Pakistan and India have agreed on redesigning the Miyar Hydroelectric project during round-table talks in Islamabad over water disputes between the two nuclear-armed neighbours.

A meeting of the Indus commission held discussions on India’s Miyar, Lower Kalnai and Pakal Dul hydropower projects as well as on matters pertaining to exchange of data and conducting tours and meetings of the commission.

Indian experts said they have agreed to re-consider Pakistan’s observations on these projects and will respond in the next meeting of the commission.

The Indian side has also agreed to a tour of inspection for Pakistan’s Indus Commission which is expected to be arranged before August 2017, read a statement.

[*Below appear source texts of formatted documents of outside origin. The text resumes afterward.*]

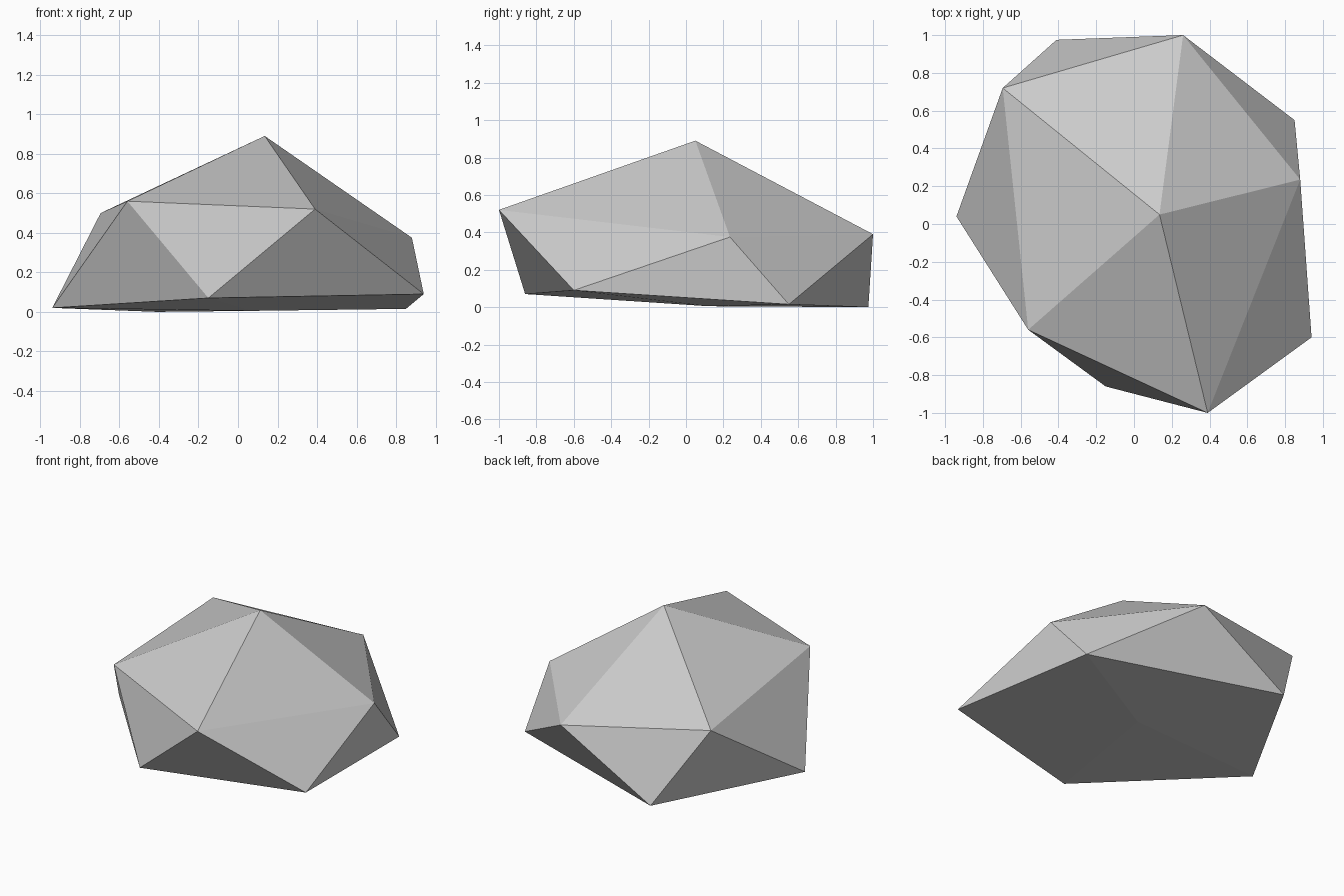
import bpy
import bmesh

cube = bpy.data.objects.get("Cube")
if cube:
    bpy.data.objects.remove(cube, do_unlink=True)

# Single stone colour
stone = bpy.data.materials.new("light_grey_stone")
stone.use_nodes = True
colour = (0.6, 0.6, 0.6, 1)
stone.diffuse_color = colour
stone.node_tree.nodes["Principled BSDF"].inputs["Base Color"].default_value = colour

# Rock: a peak, a shoulder ring, a foot ring and a base point
peak = (0.135, 0.05, 0.89)
shoulder = [(0.26, 1.0, 0.39), (0.88, 0.235, 0.375), (0.39, -1.0, 0.52),
            (-0.56, -0.56, 0.56), (-0.695, 0.72, 0.50)]
foot = [(0.85, 0.55, 0.015), (0.94, -0.6, 0.09), (-0.15, -0.86, 0.07),
        (-0.94, 0.04, 0.02), (-0.41, 0.975, 0.0)]
base = (0.07, 0.12, 0.005)

bm = bmesh.new()
top = bm.verts.new(peak)
bottom = bm.verts.new(base)
upper = [bm.verts.new(p) for p in shoulder]
lower = [bm.verts.new(p) for p in foot]

# Triangular facets, each foot point sitting between two shoulder points
for i in range(len(upper)):
    j = (i + 1) % len(upper)
    bm.faces.new((top, upper[j], upper[i]))
    bm.faces.new((upper[i], upper[j], lower[i]))
    bm.faces.new((upper[j], lower[j], lower[i]))
    bm.faces.new((bottom, lower[i], lower[j]))
bmesh.ops.recalc_face_normals(bm, faces=bm.faces)

mesh = bpy.data.meshes.new("rock")
bm.to_mesh(mesh)
bm.free()
mesh.materials.append(stone)
rock = bpy.data.objects.new("rock", mesh)
bpy.context.collection.objects.link(rock)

Both sides signed the Indus Water Treaty in 1960, brokered by the World Bank, to share the vast water resources from the Indus River system, which supplies water to both countries. The treaty requires annual meetings but none have been held since May 2015 because of tense relations between New Delhi and Islamabad.

Pakistan, with a largely agriculture-based economy, fears the projects could severely deplete its water resources. Many worry the dispute could further escalate tensions between the nuclear-armed rivals.

Pakistan last September asked the World Bank to mediate, but the organisation later backed out, forcing Pakistan and India to resume direct negotiations.